Graduates could be made to pay back their loans earlier and at a higher interest rate, the UK's top universities suggest today.
Higher education is facing a deficit that could top £1.1bn and action must be taken to pump more investment into the system, according to the Russell Group, which represents the UK's 20 leading universities.
In their submission to Lord Browne's independent review of the student funding system, the group warns the financial sustainability of its universities is "severely at risk".
Under the current system, students begin to pay back their loans when they start earning £15,000 a year or more, and at a low interest rate.
It says: "The lack of a real rate of interest on student loans is therefore a subsidy which imposes high costs on the Government, and which exceeds the requirements of ensuring fair access to higher education.
"Moreover, it is a subsidy which is targeted towards better-off graduates. As it represents a redistribution of funds from the worse-off to the best-off, it is therefore a highly regressive policy.
"One way of modifying the current system is therefore that student loans should carry a real rate of interest, one which would be equivalent to the Government's overall cost of borrowing."
It adds that the public costs of funding the student finance system could be reduced by lowering the threshold at which graduates begin paying back loans – which means they would begin paying them back earlier.
The rate of repayment could also be increased, which could have an impact on the size of the contributions made.
The submission says: "The current system of student support could be made more sustainable through addressing some of the poorly targeted and excessive subsidies provided."
But although the submission stops short of suggesting higher tuition fees for UK students, it appears to indicate that other solutions may not be fully workable.
Reducing the deficit through cost cutting would mean the equivalent of axing thousands of staff across the Russell Group, it suggests.
Lord Browne's review is due to report to Parliament in the autumn.

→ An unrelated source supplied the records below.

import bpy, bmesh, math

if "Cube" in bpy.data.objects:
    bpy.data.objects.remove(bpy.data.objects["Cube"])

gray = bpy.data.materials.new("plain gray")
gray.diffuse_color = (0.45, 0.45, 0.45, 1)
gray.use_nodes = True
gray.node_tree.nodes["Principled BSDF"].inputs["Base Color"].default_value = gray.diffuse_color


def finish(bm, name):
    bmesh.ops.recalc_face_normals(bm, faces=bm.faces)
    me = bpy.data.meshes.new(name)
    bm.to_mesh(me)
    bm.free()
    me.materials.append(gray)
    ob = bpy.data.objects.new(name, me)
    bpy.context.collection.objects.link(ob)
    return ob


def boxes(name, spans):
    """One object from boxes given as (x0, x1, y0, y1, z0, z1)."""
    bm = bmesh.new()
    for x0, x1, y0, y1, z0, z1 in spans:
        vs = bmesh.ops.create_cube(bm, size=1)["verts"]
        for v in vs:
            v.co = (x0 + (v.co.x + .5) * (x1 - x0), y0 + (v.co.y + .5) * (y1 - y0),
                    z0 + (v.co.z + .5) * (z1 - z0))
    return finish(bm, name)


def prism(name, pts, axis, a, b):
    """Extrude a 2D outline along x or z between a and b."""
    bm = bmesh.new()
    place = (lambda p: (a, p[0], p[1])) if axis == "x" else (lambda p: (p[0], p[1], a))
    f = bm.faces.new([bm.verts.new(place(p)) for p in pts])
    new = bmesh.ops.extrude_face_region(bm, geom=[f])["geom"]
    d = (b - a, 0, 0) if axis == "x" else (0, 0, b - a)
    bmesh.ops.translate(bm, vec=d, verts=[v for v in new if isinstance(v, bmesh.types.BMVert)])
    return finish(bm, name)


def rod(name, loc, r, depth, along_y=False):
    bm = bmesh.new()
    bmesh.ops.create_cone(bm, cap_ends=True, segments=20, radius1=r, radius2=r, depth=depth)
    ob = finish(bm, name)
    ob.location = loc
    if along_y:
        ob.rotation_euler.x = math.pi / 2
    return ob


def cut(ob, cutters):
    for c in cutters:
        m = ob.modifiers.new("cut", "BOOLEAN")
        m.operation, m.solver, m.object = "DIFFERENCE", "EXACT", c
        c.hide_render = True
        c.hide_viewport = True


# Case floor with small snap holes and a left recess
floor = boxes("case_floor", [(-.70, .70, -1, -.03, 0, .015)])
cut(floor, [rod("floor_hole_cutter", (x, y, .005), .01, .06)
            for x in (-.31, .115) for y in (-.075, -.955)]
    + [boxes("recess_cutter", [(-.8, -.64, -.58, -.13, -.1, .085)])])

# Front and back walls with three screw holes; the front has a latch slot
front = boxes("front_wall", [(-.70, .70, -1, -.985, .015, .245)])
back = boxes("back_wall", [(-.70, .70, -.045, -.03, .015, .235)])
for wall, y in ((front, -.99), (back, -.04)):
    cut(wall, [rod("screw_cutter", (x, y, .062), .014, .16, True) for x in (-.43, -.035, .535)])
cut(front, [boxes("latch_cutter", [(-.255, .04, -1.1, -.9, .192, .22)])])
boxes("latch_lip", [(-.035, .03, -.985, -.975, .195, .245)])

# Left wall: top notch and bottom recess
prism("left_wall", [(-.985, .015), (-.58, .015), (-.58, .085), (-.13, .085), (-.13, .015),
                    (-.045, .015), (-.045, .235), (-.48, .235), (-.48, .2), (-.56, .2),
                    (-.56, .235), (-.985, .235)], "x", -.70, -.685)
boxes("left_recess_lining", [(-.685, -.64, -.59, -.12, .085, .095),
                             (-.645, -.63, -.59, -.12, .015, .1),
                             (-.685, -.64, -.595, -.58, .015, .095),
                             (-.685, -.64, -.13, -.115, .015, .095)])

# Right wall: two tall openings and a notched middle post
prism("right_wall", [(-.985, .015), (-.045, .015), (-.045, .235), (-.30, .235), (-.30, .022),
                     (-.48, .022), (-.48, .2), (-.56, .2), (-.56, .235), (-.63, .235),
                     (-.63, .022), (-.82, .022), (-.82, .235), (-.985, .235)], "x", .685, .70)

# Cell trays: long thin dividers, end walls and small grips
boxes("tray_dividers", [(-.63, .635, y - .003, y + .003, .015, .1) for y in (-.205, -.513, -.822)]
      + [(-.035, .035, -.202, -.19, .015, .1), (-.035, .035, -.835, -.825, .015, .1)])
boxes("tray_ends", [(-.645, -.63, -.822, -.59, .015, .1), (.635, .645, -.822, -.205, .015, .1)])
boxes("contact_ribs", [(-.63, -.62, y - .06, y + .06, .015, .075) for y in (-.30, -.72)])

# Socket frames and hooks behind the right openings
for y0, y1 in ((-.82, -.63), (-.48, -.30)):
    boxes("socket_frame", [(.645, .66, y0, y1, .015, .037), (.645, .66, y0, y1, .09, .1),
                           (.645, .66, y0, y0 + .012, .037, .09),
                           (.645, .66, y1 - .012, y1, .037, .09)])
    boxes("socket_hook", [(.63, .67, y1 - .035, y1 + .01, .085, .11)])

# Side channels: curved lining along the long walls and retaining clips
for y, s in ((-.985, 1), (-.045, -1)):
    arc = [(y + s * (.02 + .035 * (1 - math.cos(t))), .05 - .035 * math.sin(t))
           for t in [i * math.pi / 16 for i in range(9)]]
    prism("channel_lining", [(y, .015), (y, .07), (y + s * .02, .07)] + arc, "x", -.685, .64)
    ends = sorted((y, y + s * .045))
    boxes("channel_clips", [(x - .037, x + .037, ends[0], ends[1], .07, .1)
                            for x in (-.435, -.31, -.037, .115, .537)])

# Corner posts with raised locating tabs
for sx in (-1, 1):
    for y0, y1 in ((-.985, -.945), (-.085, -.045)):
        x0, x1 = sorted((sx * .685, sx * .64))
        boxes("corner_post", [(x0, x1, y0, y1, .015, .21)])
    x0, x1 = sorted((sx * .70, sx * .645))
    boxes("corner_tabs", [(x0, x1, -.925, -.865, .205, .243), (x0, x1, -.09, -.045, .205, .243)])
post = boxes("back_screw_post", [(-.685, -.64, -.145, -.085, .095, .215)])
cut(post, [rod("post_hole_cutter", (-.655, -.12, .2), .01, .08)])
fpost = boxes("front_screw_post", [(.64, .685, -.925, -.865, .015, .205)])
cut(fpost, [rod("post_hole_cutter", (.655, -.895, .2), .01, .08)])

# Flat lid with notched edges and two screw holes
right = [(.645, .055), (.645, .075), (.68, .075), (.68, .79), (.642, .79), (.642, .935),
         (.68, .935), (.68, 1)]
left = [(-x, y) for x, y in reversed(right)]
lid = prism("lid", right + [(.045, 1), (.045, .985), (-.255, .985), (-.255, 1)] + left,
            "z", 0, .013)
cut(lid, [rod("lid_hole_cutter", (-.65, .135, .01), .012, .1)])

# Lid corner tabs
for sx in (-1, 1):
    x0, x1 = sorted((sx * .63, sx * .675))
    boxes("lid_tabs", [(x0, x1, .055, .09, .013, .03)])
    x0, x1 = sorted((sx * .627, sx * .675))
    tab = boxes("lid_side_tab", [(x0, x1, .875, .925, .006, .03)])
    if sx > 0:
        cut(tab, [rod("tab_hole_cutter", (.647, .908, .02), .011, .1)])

Both vice-chancellors and the business sector have called for higher tuition fees in the past.
Tuition fees currently stand at a maximum of £3,225 per year.Reuse content